  • Ipswich Motorway, Darra and Gateway Motorway, Nudgee.

Chermside’s Gympie Road Remains to be One of Brisbane’s Worst Accident Hotspots

AAMI, an insurance company, recently released their Crash Index for 2017. Bad news for Chermside residents. Gympie Road still ranks high in Brisbane’s top five worst accident hotspots, ranking in the third spot, following Ipswich Road in Annerley and Mains Road in Sunnybank, which claimed the first and second spots.

 

Traffic Bottleneck on Gympie Road

Photo credit: Wikimedia Commons

Gympie Road claim to notoriety has been its consistent inclusion in Brisbane’s worst crash hotspots. In fact, it was Brisbane’s worst accident hotspot in 2015. Although now down to third place, Gympie Road clearly remains to be a problem, mostly due to the heavy volume of traffic that passes this major artery.

Photo credit: QLD Traffic

As a major road in the northern suburbs of Brisbane, Gympie Road caters to a lot of vehicles travelling between the CBD and the northern suburbs, including the Sunshine Coast. Just this month, Snarl Live Brisbane Traffic Updates recorded multi-vehicular crashes along the Gympie Road. Throughout the year, these multiple crashes often result to multiple fatalities.

 

Artist’s impression of a multi-transit Gympie Road.
(Photo credit: Brisbane Development)

According to the study conducted by Brisbane Development, Chermside has seen urban densification that attracted people to move in the suburb and propose new dwellings within the Chermside-Kedron area along the Gympie Road. This urbanisation and densification has led to constant gridlocks covering large sections of the road.

Brisbane Development has said that road widening and remarking bus lanes would not address the issue, but a shift of mode of transport can. Deputy Mayor Adrian Schrinner mentioned that the Brisbane Metro will be expanded to Chermside, and that this should reconfigure Gympie Road from a car-centric road to a multi-transit road, hopefully reducing congestion and the incidence of multiple crashes.

Photo credit: Chermside District

This proposal is not new. In fact, Gympie Road has a dedicated Chermside Line with tramcars running down the road in the 1950s. The line is in between two lanes of traffic with enough space to accommodate vehicles and even rose gardens.

 

Main Causes of Road Crashes

Photo credit: Free Stock Photos

Aside from the traffic bottleneck on the Gympie Road, the AAMI Crash Index reveals that 45% of motorists believe that distractions, such as mobile phones, are the common cause of crashes. Despite the dangers of “texting while driving”, a significant number of motorists are still taking the risk. AAMI study shows that 3% of Queenslanders text while driving and 47% engage in conversation with a hands-free kit.
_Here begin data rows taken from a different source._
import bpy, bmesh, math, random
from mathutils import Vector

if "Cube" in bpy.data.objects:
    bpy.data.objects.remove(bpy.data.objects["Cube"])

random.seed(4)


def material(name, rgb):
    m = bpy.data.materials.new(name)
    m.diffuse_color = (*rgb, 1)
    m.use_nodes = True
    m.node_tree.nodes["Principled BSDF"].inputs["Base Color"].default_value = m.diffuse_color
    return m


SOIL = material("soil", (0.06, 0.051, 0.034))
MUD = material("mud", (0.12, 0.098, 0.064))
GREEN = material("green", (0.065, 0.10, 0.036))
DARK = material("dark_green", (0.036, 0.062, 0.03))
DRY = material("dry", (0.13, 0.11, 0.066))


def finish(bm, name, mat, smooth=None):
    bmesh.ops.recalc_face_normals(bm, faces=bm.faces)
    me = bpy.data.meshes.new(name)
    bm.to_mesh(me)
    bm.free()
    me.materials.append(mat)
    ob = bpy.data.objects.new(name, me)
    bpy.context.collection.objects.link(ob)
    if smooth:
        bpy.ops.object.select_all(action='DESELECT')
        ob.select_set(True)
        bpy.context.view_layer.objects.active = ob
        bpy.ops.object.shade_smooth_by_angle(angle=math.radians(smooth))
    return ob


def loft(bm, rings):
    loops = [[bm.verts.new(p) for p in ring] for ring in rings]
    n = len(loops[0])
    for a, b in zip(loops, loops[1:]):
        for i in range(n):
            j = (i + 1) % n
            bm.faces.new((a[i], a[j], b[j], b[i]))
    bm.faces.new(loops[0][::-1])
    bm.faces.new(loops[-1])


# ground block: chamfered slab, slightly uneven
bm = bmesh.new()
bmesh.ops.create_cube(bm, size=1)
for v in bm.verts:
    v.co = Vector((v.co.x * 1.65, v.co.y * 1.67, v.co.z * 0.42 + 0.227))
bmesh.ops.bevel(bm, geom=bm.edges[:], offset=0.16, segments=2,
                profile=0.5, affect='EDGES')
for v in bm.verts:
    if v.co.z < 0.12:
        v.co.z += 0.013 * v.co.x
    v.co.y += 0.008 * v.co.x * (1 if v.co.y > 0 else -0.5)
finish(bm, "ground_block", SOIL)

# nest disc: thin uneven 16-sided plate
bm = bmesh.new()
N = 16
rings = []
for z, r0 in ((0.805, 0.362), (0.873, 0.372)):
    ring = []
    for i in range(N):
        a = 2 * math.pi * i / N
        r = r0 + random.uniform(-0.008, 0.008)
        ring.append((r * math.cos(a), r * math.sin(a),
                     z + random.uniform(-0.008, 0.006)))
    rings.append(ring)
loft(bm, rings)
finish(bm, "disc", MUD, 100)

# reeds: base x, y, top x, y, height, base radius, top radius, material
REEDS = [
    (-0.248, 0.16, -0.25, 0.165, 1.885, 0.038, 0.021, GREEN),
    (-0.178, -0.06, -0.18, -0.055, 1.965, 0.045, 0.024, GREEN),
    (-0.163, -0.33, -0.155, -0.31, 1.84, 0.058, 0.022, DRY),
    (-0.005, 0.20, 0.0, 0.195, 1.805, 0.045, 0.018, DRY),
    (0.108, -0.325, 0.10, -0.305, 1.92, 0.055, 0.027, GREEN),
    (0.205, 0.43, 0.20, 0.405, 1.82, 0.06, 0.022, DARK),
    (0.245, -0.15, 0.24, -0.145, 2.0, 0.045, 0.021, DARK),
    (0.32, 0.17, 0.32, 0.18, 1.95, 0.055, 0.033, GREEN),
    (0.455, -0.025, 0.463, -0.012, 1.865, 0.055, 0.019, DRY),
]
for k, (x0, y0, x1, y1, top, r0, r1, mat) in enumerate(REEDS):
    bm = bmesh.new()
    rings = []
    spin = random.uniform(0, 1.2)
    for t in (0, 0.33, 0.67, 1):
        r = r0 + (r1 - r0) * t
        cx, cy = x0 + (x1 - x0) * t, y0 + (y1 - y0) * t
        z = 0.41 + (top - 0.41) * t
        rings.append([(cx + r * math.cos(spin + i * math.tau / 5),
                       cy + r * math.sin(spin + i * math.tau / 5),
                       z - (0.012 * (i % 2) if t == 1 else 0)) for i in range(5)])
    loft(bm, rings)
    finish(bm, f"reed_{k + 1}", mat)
“Concentration is key, especially when travelling in heavy traffic. It’s important to leave enough room between you and the car in front, keep to the speed limit and avoid distractions like mobile phones … Even when used legally, mobile phones can be very distracting for drivers – particularly phone calls. We would urge drivers to limit their use of phones while they’re driving and only operate them when it is absolutely safe to do so,” AAMI Spokesperson Michael Mills said.

Overspeeding and tailgating are also common causes of road crashes. Motorists should be mindful of safe driving behaviour when travelling Gympie Road and any other road. For travellers on Gympie Road, it’s best to be safe, than sorry.